College freshman Jane Meyer thinks that it is important — though not a top priority — to learn the names of classmates for the purposes of discussion and collaboration. She says that she comes away from small classes knowing about one-third of the names of her classmates.
We expect professors in small classes to learn our names, but just as the professors work to learn our names, we also need to work to learn each other’s names.
While I am not suggesting that we all adopt bobblehead doll methods and bend over backwards to name every member of the 10,000-plus Penn population, I think that we need to improve our efforts.
Whether we admit it or not, we all have egos and it’s nice to hear our names. As College freshman Stephanie Munoz said, “I am thrilled when others learn my name because it shows that they made an effort to remember … and address me correctly.”
A study done by the Institute for the Study of Child Development shows that names hold a great deal of power. “[H]earing one’s own name has unique brain functioning activation specific to one’s own name in relation to the names of others.”
In other words, our brains perk up and are more alert and active when someone addresses us as Melissa or Kavya as opposed to “Hey you, blue sweatshirt girl,” gesturing in our direction.
I know it’s difficult. It’s tempting to give up and say, “Oh, I am just so bad with names!” But, we shouldn’t. I have tried rhyming people’s names, learning two names a day and initiating conversations about linoleum with the sole purpose of using names out loud.
Experience has shown me that when conversing with a familiar stranger about yoga classes at Pottruck, there isn’t a single graceful way in which to break the exchange and ask, “Excuse me, what is your name, again?” But I do it gracelessly anyway:
“Sorry, I recognize your face but am blanking out on your name even though we’ve been talking for a good 20 minutes. Have we met?”
Do I feel dumb? Yes. Do I wish I had a rhyme to know that person’s name? Yes.
But awkwardness aside, I have met another person and learned her name, improved the sense of community at Penn and made a large place a tad smaller.

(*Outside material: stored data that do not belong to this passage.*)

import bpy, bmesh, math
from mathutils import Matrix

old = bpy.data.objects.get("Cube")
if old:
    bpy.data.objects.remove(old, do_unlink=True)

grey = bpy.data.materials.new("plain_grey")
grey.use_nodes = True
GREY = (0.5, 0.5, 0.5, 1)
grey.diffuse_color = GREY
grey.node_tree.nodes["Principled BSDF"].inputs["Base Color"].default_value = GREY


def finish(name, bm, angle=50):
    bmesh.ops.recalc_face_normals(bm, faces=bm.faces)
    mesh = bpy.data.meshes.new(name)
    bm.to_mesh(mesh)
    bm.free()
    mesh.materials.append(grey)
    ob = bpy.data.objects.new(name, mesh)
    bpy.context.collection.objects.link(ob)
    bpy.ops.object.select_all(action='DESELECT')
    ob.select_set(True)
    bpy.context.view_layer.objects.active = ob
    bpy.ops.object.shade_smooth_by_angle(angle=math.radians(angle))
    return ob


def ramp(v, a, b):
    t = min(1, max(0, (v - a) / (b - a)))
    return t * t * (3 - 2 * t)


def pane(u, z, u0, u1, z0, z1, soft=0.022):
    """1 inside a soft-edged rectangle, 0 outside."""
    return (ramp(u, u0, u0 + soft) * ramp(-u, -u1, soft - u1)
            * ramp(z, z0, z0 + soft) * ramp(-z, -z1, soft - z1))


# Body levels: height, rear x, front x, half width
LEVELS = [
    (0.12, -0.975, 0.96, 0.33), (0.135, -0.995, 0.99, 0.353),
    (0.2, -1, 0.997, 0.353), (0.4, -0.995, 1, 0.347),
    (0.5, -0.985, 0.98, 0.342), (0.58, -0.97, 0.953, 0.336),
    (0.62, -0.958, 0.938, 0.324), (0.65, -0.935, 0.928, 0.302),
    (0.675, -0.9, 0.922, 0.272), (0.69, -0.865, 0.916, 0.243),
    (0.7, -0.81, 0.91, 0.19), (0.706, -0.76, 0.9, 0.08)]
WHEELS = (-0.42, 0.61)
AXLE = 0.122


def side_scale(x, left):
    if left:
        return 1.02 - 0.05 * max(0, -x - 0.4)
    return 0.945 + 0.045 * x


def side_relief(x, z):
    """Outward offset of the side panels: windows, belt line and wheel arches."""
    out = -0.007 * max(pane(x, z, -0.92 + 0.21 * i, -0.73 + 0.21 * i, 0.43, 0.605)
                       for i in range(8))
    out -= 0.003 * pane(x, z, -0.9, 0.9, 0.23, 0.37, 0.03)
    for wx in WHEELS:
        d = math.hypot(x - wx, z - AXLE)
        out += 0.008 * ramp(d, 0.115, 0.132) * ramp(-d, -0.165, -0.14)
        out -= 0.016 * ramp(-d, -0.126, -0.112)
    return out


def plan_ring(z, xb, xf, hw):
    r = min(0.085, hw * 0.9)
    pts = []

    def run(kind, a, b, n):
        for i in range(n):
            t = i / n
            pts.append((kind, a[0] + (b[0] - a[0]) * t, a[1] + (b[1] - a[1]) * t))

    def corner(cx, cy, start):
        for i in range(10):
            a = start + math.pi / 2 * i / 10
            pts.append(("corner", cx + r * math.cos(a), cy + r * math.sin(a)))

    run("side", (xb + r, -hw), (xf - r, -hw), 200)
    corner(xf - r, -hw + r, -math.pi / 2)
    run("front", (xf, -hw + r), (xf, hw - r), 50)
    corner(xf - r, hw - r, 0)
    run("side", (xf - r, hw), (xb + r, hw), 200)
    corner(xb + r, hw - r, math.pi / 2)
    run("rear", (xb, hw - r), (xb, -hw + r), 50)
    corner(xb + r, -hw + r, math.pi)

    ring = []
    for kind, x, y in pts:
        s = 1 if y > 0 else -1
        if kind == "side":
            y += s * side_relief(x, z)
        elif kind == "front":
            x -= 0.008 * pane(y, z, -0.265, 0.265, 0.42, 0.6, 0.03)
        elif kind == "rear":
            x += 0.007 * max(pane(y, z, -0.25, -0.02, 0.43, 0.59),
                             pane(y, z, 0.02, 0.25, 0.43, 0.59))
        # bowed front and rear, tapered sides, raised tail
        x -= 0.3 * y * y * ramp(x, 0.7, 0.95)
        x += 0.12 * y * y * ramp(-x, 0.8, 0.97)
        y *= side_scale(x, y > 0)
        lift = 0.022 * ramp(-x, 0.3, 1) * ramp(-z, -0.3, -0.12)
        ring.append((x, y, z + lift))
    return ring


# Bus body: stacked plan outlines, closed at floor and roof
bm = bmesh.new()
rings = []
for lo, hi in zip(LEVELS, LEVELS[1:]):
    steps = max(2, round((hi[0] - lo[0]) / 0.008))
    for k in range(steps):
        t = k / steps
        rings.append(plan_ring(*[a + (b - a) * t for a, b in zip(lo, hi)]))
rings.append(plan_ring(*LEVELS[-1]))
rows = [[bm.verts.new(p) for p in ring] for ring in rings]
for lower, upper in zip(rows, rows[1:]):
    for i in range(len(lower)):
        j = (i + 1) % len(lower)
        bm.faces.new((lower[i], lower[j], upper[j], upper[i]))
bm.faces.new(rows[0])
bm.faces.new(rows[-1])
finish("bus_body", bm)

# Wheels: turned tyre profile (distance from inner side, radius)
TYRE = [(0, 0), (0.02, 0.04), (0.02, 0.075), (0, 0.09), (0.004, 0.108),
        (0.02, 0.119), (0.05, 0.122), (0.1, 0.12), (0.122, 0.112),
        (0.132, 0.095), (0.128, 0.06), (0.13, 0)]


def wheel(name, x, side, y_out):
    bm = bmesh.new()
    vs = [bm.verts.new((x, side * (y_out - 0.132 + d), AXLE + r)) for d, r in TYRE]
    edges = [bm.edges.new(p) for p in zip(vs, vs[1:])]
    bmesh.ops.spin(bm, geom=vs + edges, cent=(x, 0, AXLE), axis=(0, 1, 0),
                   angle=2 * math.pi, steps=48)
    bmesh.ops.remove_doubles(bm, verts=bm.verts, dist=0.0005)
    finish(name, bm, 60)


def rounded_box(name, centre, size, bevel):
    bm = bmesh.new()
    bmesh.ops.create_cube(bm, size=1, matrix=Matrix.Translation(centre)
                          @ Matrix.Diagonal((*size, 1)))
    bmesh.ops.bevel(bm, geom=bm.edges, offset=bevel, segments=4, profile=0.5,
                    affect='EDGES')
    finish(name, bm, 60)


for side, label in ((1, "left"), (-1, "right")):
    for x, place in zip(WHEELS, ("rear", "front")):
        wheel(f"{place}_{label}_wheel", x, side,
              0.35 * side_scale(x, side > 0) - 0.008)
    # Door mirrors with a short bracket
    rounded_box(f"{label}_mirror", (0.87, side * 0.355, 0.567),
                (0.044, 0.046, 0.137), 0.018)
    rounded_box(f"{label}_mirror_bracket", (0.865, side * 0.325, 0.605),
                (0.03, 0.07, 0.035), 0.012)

Divya Ramesh is a College freshman from Princeton Junction, N.J. Her email address is email@example.com. You can follow her @DivyaRamesh11. “Through My Eyes” appears every Monday.